[Data items]
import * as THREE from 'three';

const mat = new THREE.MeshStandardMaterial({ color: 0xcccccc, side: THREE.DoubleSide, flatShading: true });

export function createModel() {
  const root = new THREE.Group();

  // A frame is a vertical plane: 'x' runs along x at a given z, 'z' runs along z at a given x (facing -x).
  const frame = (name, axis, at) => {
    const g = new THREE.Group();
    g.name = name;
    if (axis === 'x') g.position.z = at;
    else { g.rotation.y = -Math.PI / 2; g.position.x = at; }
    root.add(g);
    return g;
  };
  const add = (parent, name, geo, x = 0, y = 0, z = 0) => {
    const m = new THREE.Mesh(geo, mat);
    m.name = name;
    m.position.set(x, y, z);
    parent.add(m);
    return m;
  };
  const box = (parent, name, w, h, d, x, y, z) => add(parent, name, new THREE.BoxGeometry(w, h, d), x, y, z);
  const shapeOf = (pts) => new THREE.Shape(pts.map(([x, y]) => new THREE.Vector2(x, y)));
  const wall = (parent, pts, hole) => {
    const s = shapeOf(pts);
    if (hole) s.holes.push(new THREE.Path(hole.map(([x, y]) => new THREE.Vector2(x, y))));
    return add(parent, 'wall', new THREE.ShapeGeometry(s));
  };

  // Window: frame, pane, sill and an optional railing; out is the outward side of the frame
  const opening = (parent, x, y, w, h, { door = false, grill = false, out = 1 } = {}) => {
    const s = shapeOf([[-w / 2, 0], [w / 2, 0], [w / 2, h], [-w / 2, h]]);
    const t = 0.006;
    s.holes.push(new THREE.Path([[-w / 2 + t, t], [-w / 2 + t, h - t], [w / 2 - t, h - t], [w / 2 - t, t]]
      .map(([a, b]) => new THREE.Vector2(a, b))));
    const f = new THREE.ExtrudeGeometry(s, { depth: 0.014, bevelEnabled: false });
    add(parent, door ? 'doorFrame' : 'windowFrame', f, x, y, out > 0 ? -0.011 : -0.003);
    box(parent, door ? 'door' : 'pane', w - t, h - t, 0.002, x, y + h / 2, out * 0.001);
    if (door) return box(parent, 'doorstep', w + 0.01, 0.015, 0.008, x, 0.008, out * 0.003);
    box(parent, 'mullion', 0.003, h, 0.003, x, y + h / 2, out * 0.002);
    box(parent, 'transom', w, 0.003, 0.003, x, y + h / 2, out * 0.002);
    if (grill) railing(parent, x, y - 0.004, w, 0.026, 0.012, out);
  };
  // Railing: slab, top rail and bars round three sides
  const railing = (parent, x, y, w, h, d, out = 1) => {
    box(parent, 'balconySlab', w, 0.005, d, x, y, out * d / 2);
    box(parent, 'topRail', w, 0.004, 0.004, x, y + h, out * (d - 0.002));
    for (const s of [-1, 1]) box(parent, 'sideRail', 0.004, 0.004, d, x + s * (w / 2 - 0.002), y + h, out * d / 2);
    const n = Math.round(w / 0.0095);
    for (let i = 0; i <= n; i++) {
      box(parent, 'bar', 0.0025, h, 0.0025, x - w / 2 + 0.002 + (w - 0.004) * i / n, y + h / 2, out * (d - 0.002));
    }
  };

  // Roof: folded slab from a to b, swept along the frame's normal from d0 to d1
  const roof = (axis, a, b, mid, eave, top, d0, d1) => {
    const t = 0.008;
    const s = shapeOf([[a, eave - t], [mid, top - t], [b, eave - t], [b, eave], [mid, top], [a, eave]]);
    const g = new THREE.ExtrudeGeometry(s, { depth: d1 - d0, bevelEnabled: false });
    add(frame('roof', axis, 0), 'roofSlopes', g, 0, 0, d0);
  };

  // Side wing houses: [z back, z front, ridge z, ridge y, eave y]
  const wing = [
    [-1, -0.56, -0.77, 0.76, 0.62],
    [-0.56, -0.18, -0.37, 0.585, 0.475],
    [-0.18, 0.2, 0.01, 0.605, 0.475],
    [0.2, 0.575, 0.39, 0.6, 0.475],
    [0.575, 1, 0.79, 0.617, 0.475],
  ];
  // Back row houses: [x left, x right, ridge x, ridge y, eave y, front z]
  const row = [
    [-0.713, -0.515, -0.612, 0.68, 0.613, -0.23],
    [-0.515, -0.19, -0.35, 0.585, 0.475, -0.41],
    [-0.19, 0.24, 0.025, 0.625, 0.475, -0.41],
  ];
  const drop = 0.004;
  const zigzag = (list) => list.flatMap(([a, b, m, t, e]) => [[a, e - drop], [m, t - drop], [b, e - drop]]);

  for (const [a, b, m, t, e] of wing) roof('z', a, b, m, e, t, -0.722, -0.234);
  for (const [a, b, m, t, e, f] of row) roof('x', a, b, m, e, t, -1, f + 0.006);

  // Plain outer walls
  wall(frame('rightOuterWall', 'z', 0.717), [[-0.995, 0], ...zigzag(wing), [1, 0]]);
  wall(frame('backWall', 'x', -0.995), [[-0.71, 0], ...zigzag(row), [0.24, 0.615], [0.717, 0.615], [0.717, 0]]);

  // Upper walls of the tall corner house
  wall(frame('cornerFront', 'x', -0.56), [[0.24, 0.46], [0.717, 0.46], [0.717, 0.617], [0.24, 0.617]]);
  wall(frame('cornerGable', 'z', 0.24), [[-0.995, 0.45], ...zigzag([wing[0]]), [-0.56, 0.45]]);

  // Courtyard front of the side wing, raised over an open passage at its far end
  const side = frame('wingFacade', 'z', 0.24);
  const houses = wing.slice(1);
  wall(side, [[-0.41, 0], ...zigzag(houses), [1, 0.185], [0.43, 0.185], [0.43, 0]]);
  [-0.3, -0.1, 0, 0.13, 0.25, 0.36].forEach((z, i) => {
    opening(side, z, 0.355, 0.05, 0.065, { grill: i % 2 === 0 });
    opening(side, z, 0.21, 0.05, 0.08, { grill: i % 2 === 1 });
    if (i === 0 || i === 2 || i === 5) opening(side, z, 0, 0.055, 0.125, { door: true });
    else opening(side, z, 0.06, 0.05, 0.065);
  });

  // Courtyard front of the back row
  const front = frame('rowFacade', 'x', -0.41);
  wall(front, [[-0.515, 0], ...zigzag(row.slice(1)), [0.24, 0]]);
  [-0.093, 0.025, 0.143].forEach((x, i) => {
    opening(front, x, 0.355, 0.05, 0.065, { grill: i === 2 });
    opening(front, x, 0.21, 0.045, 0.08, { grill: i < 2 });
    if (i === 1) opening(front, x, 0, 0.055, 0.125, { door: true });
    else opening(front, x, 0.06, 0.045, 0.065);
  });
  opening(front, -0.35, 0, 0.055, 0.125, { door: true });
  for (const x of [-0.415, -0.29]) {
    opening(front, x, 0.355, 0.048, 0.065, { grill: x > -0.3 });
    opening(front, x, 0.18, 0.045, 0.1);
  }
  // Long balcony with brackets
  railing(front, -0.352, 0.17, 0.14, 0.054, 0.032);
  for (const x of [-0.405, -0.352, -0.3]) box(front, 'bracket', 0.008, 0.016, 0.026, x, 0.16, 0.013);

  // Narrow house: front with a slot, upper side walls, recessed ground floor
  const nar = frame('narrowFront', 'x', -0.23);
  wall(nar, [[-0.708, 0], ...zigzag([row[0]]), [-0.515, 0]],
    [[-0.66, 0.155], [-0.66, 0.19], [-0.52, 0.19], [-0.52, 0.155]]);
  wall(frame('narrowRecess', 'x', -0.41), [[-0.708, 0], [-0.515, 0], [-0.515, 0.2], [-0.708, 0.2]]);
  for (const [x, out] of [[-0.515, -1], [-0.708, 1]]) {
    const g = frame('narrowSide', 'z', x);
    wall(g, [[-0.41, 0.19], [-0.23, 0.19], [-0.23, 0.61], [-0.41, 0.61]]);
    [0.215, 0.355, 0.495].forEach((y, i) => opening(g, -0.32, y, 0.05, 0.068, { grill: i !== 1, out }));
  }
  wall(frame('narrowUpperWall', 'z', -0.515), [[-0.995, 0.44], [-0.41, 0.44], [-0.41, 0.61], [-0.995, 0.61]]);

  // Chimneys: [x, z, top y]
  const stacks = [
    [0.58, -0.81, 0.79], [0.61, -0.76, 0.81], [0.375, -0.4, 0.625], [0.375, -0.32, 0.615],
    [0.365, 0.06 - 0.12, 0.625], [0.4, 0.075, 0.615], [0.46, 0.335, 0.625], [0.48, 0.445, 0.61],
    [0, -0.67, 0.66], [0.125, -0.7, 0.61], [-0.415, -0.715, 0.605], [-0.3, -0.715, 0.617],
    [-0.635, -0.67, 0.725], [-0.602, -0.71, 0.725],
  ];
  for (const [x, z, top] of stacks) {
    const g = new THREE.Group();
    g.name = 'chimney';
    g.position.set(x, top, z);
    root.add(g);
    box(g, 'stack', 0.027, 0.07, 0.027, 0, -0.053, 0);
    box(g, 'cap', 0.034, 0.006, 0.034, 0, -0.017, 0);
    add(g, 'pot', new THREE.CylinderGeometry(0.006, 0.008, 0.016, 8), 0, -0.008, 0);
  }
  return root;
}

## WORK REQUEST
Only the lines above starting at the line that holds "0.617], [0.24, 0.617]]);" and ending at the line that holds "const houses = wing.slice(1);" are to be repeated, exactly and in full.

## SOLUTION TO THE PROBLEM
  wall(frame('cornerFront', 'x', -0.56), [[0.24, 0.46], [0.717, 0.46], [0.717, 0.617], [0.24, 0.617]]);
  wall(frame('cornerGable', 'z', 0.24), [[-0.995, 0.45], ...zigzag([wing[0]]), [-0.56, 0.45]]);

  // Courtyard front of the side wing, raised over an open passage at its far end
  const side = frame('wingFacade', 'z', 0.24);
  const houses = wing.slice(1);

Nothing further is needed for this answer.